After several months of measured engagement with the world, North Korea reverted to its pompous toddler bluster Monday, amid growing uncertainty around next month’s summit between Donald Trump and Kim Jong Un.
Pyongyang lashed out at the South Korea–U.S. military exercises currently underway, as well as the claims in Washington that Trump’s high-pressure tactics forced North Korea to the table.
State-run newspaper Rodong Sinmun published eight articles in Monday’s edition rebuking Trump and his administration, including one poetically entitled: “Boiling the Heart’s Blood with Endless Revenge.”
“Our hearts burn with the blood of endless revenge toward the murderous U.S. imperialist and class enemy man-eaters who enjoy the slaughter of human beings,” the piece mused. “Any illusion about the enemy will lead to death.”
Another claimed: “The U.S. is provoking an arms race. It is using the plausible but fallacious concept of ‘peace through power’ to start a war to dominate the world.”
State-run news agency KCNA chimed in Tuesday, writing that the current detente is a product of “the matchless political savvy and strategic decision of the Supreme Leader of the DPRK, not just a passive response to pressure by someone.”
The criticism comes amid reports that Trump is wavering on the June 12 meeting in Singapore, with The New York Times reporting that Trump is worried the event will turn into a political embarrassment.
Vice President Mike Pence told Fox News Monday that it would be “a great mistake for Kim Jong Un to think he could play” Trump and that the U.S. president was more than willing to walk away from the negotiating table.
Pence’s comments referenced Kim’s threat last week to pull out of the summit after National Security Adviser John Bolton suggested North Korea could follow a “Libya model” of denuclearisation — something Kim is eager to avoid as it ended with the death of despot Muammar Gaddafi.
The renewed uncertainty comes as North Korea prepares to dismantle its Punggye-ri nuclear test site Wednesday in front of journalists from around the world.
However, no journalists from South Korea will be present after Pyongyang criticized Seoul for the ongoing military exercises.

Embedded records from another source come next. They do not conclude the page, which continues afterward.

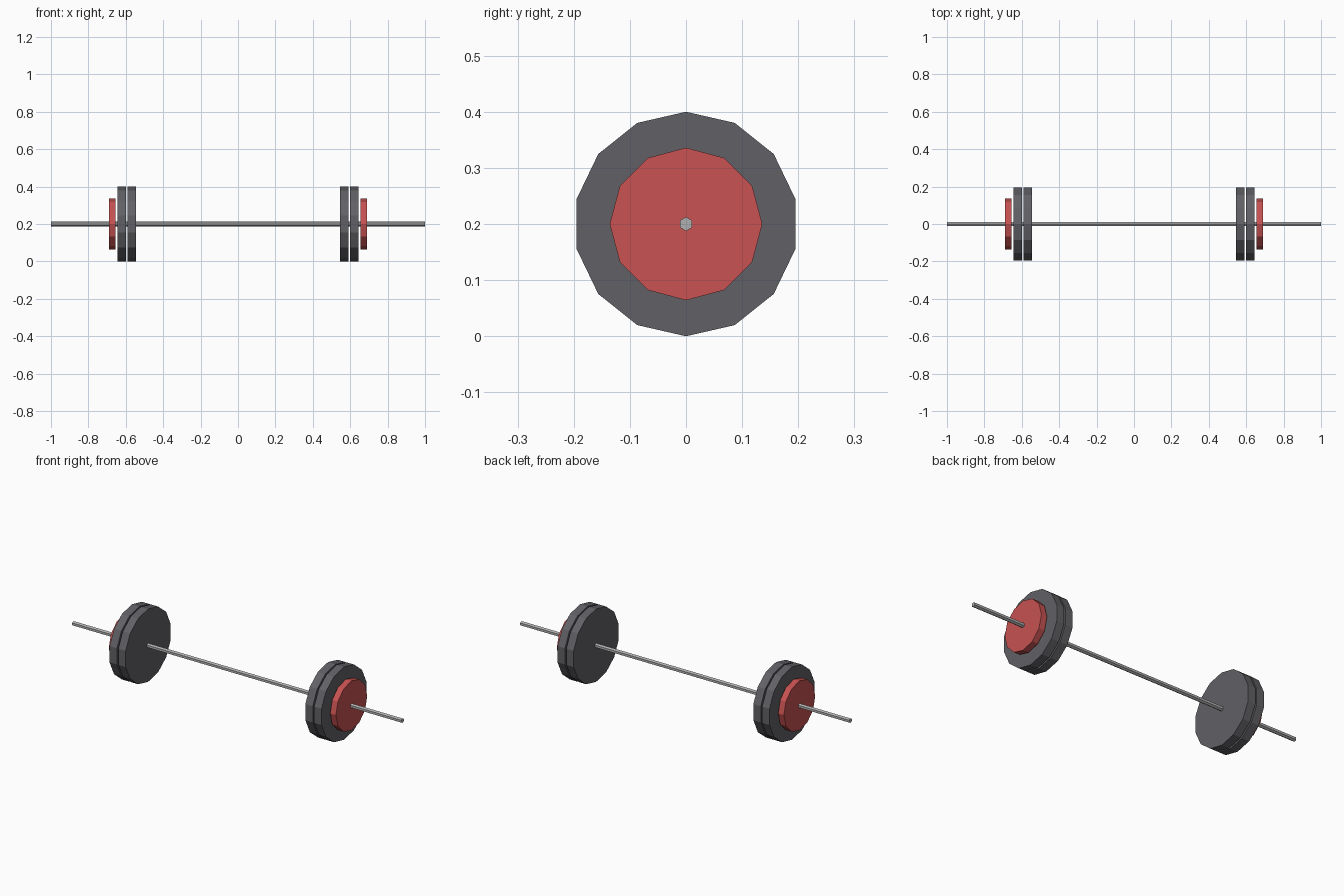
import bpy, math

if "Cube" in bpy.data.objects:
    bpy.data.objects.remove(bpy.data.objects["Cube"])

AXIS_Z = 0.2  # height of the bar's centre line


def srgb(r, g, b):
    lin = [(c / 255 / 12.92) if c <= 10 else ((c / 255 + 0.055) / 1.055) ** 2.4 for c in (r, g, b)]
    return (*lin, 1.0)


def material(name, rgb):
    mat = bpy.data.materials.new(name)
    mat.diffuse_color = srgb(*rgb)
    mat.use_nodes = True
    mat.node_tree.nodes["Principled BSDF"].inputs["Base Color"].default_value = mat.diffuse_color
    return mat


def disc(name, x0, x1, radius, sides, mat):
    """Flat-sided cylinder along x with one corner pointing straight up."""
    verts = []
    for x in (x0, x1):
        for i in range(sides):
            a = 2 * math.pi * i / sides
            verts.append((x, radius * math.sin(a), AXIS_Z + radius * math.cos(a)))
    faces = [tuple(range(sides)), tuple(reversed(range(sides, 2 * sides)))]
    for i in range(sides):
        j = (i + 1) % sides
        faces.append((i, i + sides, j + sides, j))
    # outward-facing winding
    faces = [tuple(reversed(f)) for f in faces]
    mesh = bpy.data.meshes.new(name)
    mesh.from_pydata(verts, [], faces)
    mesh.materials.append(mat)
    obj = bpy.data.objects.new(name, mesh)
    bpy.context.collection.objects.link(obj)
    return obj


steel = material("steel grey", (176, 176, 176))
iron = material("dark grey", (97, 97, 102))
red = material("red", (200, 82, 82))

# Bar
disc("bar", -1.0, 1.0, 0.0125, 6, steel)

# Weights: two large plates and a small outer plate on each end
plates = [
    ("inner_plate", 0.546, 0.591, 0.2, 14, iron),
    ("middle_plate", 0.599, 0.644, 0.2, 14, iron),
    ("outer_plate", 0.655, 0.690, 0.136, 12, red),
]
for side, sign in (("left", -1), ("right", 1)):
    for name, near, far, radius, sides, mat in plates:
        x0, x1 = sorted((sign * near, sign * far))
        disc(f"{side}_{name}", x0, x1, radius, sides, mat)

Also scheduled Wednesday were high-level talks between North and South Korean officials — but these were abruptly canceled by Pyongyang.
Despite the White House faltering on the meeting, it didn’t stop the administration minting a commemorative coin, which features Trump and Kim facing each other bouffants resplendent.
Cover image: This picture released by North Korean news agency Korean Central News Agency (KCNA) on January 1, 2017 shows North Korean leader Kim Jong-Un delivering the new year message in Pyongyang. (STRINGER/AFP/Getty Images)